“Like, sometimes you even think to yourself, ‘Oh, I need to go home,’ or, ‘I need to buy a pad.’”

Some students even use alternative means.

“I’ve heard of, like, girls using nappies, like toddler nappies, rags and stuff like that, cloths, like re-washing them,” says Auckland Girls’ Grammar student Saiaisi Pita.

Period poverty is a common issue among students. A health and wellbeing survey called Youth2000 showed that 14 per cent of Pacific students missed out on school because they didn’t have menstrual items.

An investigator on the survey, Dr Jemaima Tiatia-Seath, says Pasifika communities also deal with a number of cultural difficulties around period poverty.

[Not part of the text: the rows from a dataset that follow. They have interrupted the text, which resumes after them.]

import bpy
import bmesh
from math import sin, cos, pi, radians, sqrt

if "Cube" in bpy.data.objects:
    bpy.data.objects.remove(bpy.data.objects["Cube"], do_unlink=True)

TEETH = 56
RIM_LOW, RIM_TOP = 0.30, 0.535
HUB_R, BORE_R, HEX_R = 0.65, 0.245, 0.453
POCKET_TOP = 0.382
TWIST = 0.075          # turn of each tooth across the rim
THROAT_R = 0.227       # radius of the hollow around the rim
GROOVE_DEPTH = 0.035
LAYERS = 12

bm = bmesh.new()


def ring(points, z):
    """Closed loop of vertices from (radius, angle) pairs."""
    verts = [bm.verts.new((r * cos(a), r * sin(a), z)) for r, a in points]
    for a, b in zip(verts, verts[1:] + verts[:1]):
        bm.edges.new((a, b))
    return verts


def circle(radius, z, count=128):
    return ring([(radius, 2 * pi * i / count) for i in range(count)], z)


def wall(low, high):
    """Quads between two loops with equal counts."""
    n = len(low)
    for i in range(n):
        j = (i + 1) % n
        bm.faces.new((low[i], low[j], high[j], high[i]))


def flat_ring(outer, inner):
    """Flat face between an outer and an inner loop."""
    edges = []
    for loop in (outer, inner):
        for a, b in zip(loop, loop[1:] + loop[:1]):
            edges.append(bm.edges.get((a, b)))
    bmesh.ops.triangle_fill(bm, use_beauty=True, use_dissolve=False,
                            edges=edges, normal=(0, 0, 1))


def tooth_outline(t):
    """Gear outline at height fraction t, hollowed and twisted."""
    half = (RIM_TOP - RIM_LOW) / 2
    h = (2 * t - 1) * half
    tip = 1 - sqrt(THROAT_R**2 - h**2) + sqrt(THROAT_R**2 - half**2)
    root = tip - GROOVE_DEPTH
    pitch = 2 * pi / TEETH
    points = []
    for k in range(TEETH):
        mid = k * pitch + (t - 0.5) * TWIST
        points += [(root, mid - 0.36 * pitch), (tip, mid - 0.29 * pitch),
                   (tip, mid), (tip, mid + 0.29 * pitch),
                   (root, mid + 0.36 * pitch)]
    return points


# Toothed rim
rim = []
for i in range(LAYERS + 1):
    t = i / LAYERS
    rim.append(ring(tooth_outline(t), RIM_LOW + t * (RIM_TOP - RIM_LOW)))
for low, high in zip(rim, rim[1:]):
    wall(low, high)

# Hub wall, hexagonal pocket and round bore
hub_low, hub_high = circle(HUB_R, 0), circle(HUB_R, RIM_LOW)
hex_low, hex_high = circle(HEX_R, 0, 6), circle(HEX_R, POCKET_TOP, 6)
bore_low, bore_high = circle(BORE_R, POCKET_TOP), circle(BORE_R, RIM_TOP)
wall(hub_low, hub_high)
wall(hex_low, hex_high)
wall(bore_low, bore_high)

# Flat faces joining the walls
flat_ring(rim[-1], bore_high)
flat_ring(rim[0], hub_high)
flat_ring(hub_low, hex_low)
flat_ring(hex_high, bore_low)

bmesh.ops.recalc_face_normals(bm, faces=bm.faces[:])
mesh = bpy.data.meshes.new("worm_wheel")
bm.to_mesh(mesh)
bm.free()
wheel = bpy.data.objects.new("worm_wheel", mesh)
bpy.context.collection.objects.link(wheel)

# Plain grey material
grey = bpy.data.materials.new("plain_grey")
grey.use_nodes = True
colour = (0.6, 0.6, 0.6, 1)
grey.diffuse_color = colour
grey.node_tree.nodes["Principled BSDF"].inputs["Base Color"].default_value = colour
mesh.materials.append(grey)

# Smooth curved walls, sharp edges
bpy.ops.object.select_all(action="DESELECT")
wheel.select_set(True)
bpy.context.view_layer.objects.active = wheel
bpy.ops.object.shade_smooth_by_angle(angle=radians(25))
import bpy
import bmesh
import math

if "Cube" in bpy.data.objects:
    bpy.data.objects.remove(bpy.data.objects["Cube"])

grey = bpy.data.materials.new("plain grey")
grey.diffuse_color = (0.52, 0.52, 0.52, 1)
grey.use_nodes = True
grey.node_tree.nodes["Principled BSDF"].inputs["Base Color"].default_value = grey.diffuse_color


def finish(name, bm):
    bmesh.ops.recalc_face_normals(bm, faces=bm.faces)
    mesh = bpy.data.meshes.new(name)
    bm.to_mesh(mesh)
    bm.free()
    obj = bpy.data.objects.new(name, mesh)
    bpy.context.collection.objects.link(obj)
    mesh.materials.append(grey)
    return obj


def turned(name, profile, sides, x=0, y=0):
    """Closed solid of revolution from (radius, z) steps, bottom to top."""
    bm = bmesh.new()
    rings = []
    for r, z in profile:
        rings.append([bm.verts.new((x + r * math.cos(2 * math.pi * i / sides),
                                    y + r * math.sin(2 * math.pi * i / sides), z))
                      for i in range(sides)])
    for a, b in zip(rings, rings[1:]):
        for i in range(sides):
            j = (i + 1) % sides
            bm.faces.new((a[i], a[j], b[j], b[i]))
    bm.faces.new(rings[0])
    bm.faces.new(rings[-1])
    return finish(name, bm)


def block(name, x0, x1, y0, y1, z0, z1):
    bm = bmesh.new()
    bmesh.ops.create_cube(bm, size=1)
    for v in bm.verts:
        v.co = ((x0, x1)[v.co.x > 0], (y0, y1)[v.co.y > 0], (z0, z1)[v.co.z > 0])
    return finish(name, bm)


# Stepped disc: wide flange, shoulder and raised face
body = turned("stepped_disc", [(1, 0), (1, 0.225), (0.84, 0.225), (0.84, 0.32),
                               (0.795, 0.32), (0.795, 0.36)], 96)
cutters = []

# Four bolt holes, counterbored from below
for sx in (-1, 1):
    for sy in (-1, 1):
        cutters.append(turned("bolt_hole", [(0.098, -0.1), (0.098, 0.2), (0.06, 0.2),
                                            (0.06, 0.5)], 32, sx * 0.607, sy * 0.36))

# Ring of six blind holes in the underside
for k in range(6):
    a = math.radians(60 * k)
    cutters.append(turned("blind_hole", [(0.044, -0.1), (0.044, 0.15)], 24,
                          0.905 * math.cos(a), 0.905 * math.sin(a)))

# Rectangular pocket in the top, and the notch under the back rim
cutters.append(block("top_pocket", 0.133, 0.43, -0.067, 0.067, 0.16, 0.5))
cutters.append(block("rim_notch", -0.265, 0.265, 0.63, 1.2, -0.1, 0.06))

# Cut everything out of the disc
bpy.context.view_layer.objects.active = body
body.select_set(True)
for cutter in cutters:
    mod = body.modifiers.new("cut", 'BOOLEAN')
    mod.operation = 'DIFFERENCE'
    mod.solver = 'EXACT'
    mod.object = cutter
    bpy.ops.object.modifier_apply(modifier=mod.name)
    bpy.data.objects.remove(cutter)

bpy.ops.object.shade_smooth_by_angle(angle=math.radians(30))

“We found that there was a lot of stigma around that, and of course those conversations about menstruating are not easily had in Pacific families,” says Dr Tiatia-Seath.

The Government announced plans to make sanitary items free in schools, though for most the programme won’t come into effect until next year.

Because of the increase in demand, KidsCan is expected to deliver 120,000 sanitary packs to 400 schools by the end of the year, compared to 30,000 packs last year.

Watch the full story above.